Irish courts take tough line on data protection
No HMRC debacle in the Emerald Isle
The Irish legal system has deployed the ultimate weapon in the war against inadvertent loss of confidential data - a foolproof system of outside contractors coupled to shredders which ensures that no potentially sensitive information is ever read by anyone.
In a successful test run of the new scheme last week, all of the mail delivered to Dublin's Four Courts on Tuesday was destroyed without being opened.

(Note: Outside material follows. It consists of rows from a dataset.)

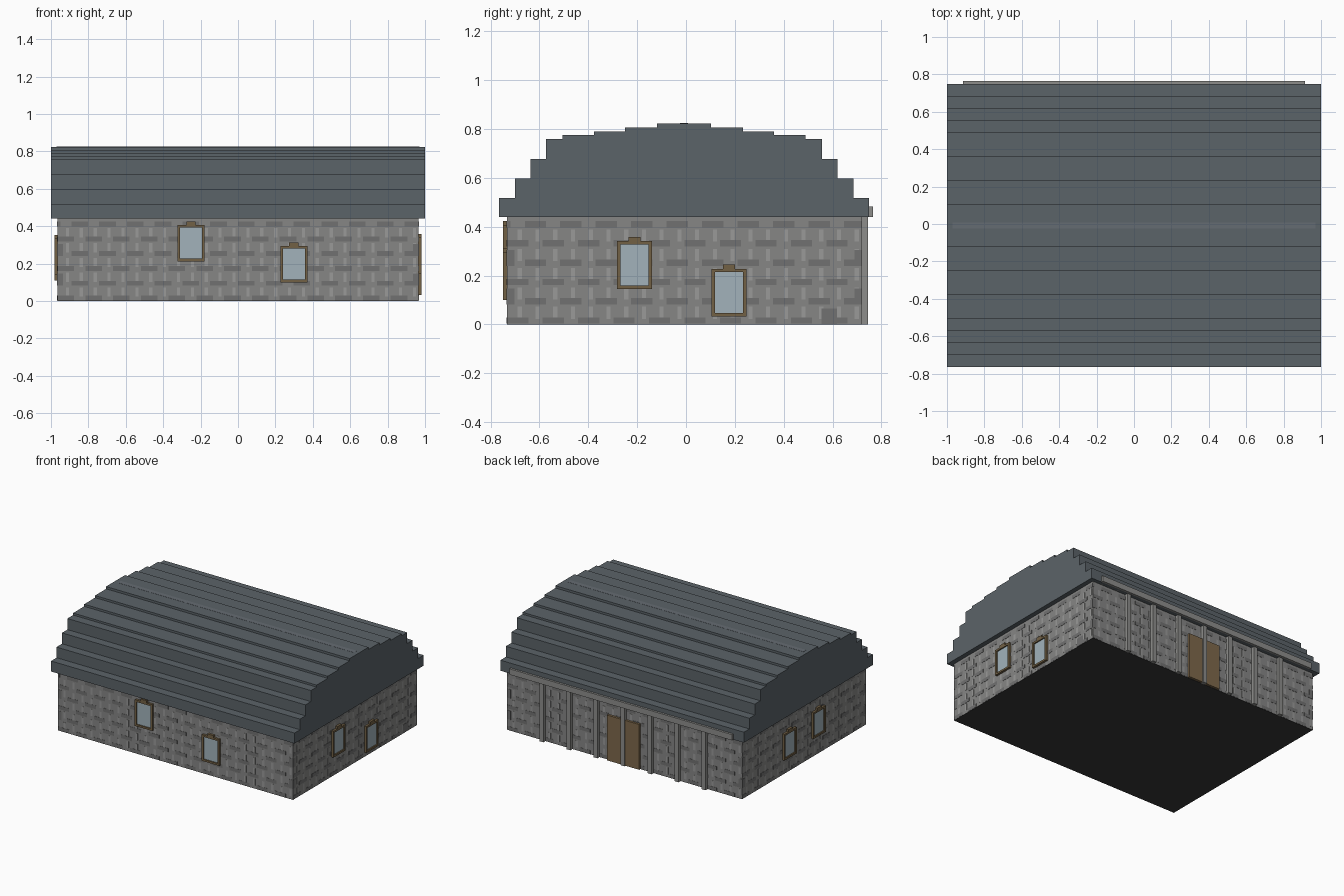
import bpy, bmesh, math
from mathutils import Matrix, Vector

if "Cube" in bpy.data.objects:
    bpy.data.objects.remove(bpy.data.objects["Cube"])


def mat(name, r, g, b):
    m = bpy.data.materials.new(name)
    m.diffuse_color = (r, g, b, 1)
    m.use_nodes = True
    m.node_tree.nodes["Principled BSDF"].inputs["Base Color"].default_value = m.diffuse_color
    return m


STONE = mat("stone", 0.24, 0.24, 0.235)
DARK = mat("dark_stone", 0.165, 0.165, 0.165)
LIGHT = mat("mortar", 0.32, 0.32, 0.315)
SLATE = mat("slate", 0.105, 0.125, 0.14)
RIDGE = mat("ridge", 0.13, 0.15, 0.17)
TRIM = mat("trim_wood", 0.17, 0.12, 0.06)
DOOR = mat("door_wood", 0.21, 0.14, 0.07)
GLASS = mat("glass", 0.36, 0.45, 0.5)
POST = mat("post_stone", 0.27, 0.27, 0.26)
BASE = mat("floor", 0.04, 0.04, 0.04)

WX, Y0, Y1, H = 0.965, -0.733, 0.72, 0.44


def boxes(name, material, spans, frame=Matrix()):
    """One object from (x0, x1, y0, y1, z0, z1) boxes."""
    bm = bmesh.new()
    for x0, x1, y0, y1, z0, z1 in spans:
        m = Matrix.Translation(((x0 + x1) / 2, (y0 + y1) / 2, (z0 + z1) / 2))
        m = m @ Matrix.Diagonal((x1 - x0, y1 - y0, z1 - z0, 1))
        bmesh.ops.create_cube(bm, size=1, matrix=frame @ m)
    me = bpy.data.meshes.new(name)
    bm.to_mesh(me)
    bm.free()
    me.materials.append(material)
    ob = bpy.data.objects.new(name, me)
    bpy.context.collection.objects.link(ob)
    return ob


def face_frame(x, y, angle):
    # local x runs along the wall, local -y points outward
    return Matrix.Translation((x, y, 0)) @ Matrix.Rotation(angle, 4, 'Z')


FRONT = face_frame(0, Y0, 0)
RIGHT = face_frame(WX, 0, math.pi / 2)
BACK = face_frame(0, Y1, math.pi)
LEFT = face_frame(-WX, 0, -math.pi / 2)

# Body and dark floor
boxes("walls", STONE, [(-WX, WX, Y0, Y1, 0.002, H + 0.02)])
boxes("floor", BASE, [(-WX, WX, Y0, Y1, 0, 0.002)])


# Masonry: dark bed courses and light upright joints, barely raised
def masonry(name, frame, a, b):
    dark, light = [], []
    n = round((b - a) / 0.15)
    step = (b - a) / n
    for row in range(6):
        z = 0.003 + row * 0.079
        shift = step / 2 if row % 2 else 0
        for i in range(n + 1):
            s = a + i * step - shift
            lo, hi = max(s, a), min(s + 0.6 * step, b)
            if hi - lo > 0.005:
                dark.append((lo, hi, -0.0015, 0.001, z, min(z + 0.026, H)))
            for t in (s + 0.3 * step, s + 0.8 * step):
                if row < 5 and a < t < b - 0.02:
                    light.append((t, t + 0.017, -0.001, 0.001, z + 0.02, z + 0.07))
        if row < 5 and row % 2:
            dark += [(a, a + 0.03, -0.0015, 0.001, z, z + 0.065),
                     (b - 0.03, b, -0.0015, 0.001, z, z + 0.065)]
    boxes(name + "_dark_stones", DARK, dark, frame)
    boxes(name + "_joints", LIGHT, light, frame)


masonry("front", FRONT, -WX, WX)
masonry("back", BACK, -WX, WX)
masonry("right", RIGHT, Y0, Y1)
masonry("left", LEFT, -Y1, -Y0)
boxes("corner_stone", DARK, [(0.555, 0.618, -0.002, 0.001, 0.002, 0.065)], RIGHT)


# Windows: four frame bars, keystone and glass
def window(name, frame, c, z):
    w, h, t, d = 0.072, 0.195, 0.014, -0.017
    boxes(name + "_frame", TRIM, [
        (c - w, c - w + t, d, 0, z, z + h),
        (c + w - t, c + w, d, 0, z, z + h),
        (c - w + t, c + w - t, d, 0, z, z + t),
        (c - w + t, c + w - t, d, 0, z + h - t, z + h),
        (c - 0.025, c + 0.025, d, 0, z + h, z + h + 0.017)], frame)
    boxes(name + "_glass", GLASS,
          [(c - w + t, c + w - t, -0.008, 0, z + t, z + h - t)], frame)


window("front_window_a", FRONT, -0.251, 0.212)
window("front_window_b", FRONT, 0.299, 0.10)
window("right_window_a", RIGHT, -0.211, 0.146)
window("right_window_b", RIGHT, 0.176, 0.033)
window("left_window_a", LEFT, -0.175, 0.11)
window("left_window_b", LEFT, 0.165, 0.14)

# Back: double door, posts and beam under the eave
boxes("door_leaves", DOOR, [(-0.132, -0.003, -0.017, 0, 0.002, 0.338),
                            (0.003, 0.132, -0.017, 0, 0.002, 0.338)], BACK)
boxes("back_posts", POST, [(i * 0.222 - 0.016, i * 0.222 + 0.016, -0.025, 0, 0, H)
                           for i in range(-3, 4)], BACK)
boxes("back_beam", POST, [(-0.915, 0.915, -0.045, 0, H, 0.483)], BACK)

# Stepped barrel roof: half-width and top of each layer, extruded along x
layers = [(0.757, 0.518), (0.693, 0.597), (0.629, 0.678), (0.565, 0.76),
          (0.498, 0.775), (0.368, 0.791), (0.241, 0.807), (0.111, 0.824)]
side, low = [], H
for half, top in layers:
    side += [(half, low), (half, top)]
    low = top
outline = [(y, z) for y, z in side] + [(-y, z) for y, z in reversed(side)]
bm = bmesh.new()
face = bm.faces.new([bm.verts.new((-1, y - 0.008, z)) for y, z in outline])
ext = bmesh.ops.extrude_face_region(bm, geom=[face])
bmesh.ops.translate(bm, vec=Vector((2, 0, 0)),
                    verts=[v for v in ext["geom"] if isinstance(v, bmesh.types.BMVert)])
bmesh.ops.recalc_face_normals(bm, faces=bm.faces)
me = bpy.data.meshes.new("roof")
bm.to_mesh(me)
bm.free()
me.materials.append(SLATE)
bpy.context.collection.objects.link(bpy.data.objects.new("roof", me))
boxes("ridge_strip", RIDGE, [(-0.97, 0.97, -0.025, 0.009, 0.82, 0.825)])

The Courts Service later attributed the trashing to "an outside contractor [who] mistakenly added two bags of mail to bags of documents for shredding".
The service is now rather marvellously "asking people who may have sent post to the Four Courts in the past few days to find out whether it was received or not", as RTÉ explains.
It did, however, assure the public that at no time was sensitive material in danger of doing an HMRC, and confirmed "there has not been a breach of confidentiality as all of the post was shredded".
It works for us, and we're sure that as we speak Alistair Darling is thumbing through shredder catalogues and keenly eyeing portable disc incinerator websites. ®
Thanks to Tristan Corry-White for the heads-up. For those of you not up to speed on Irish courts, the Four in question were previously the Courts of Chancery, Exchequer, Kings Bench and Common Pleas, now less glamorously known as Courts 1, 2, 3 and 4.
Sponsored: Today’s most dangerous security threats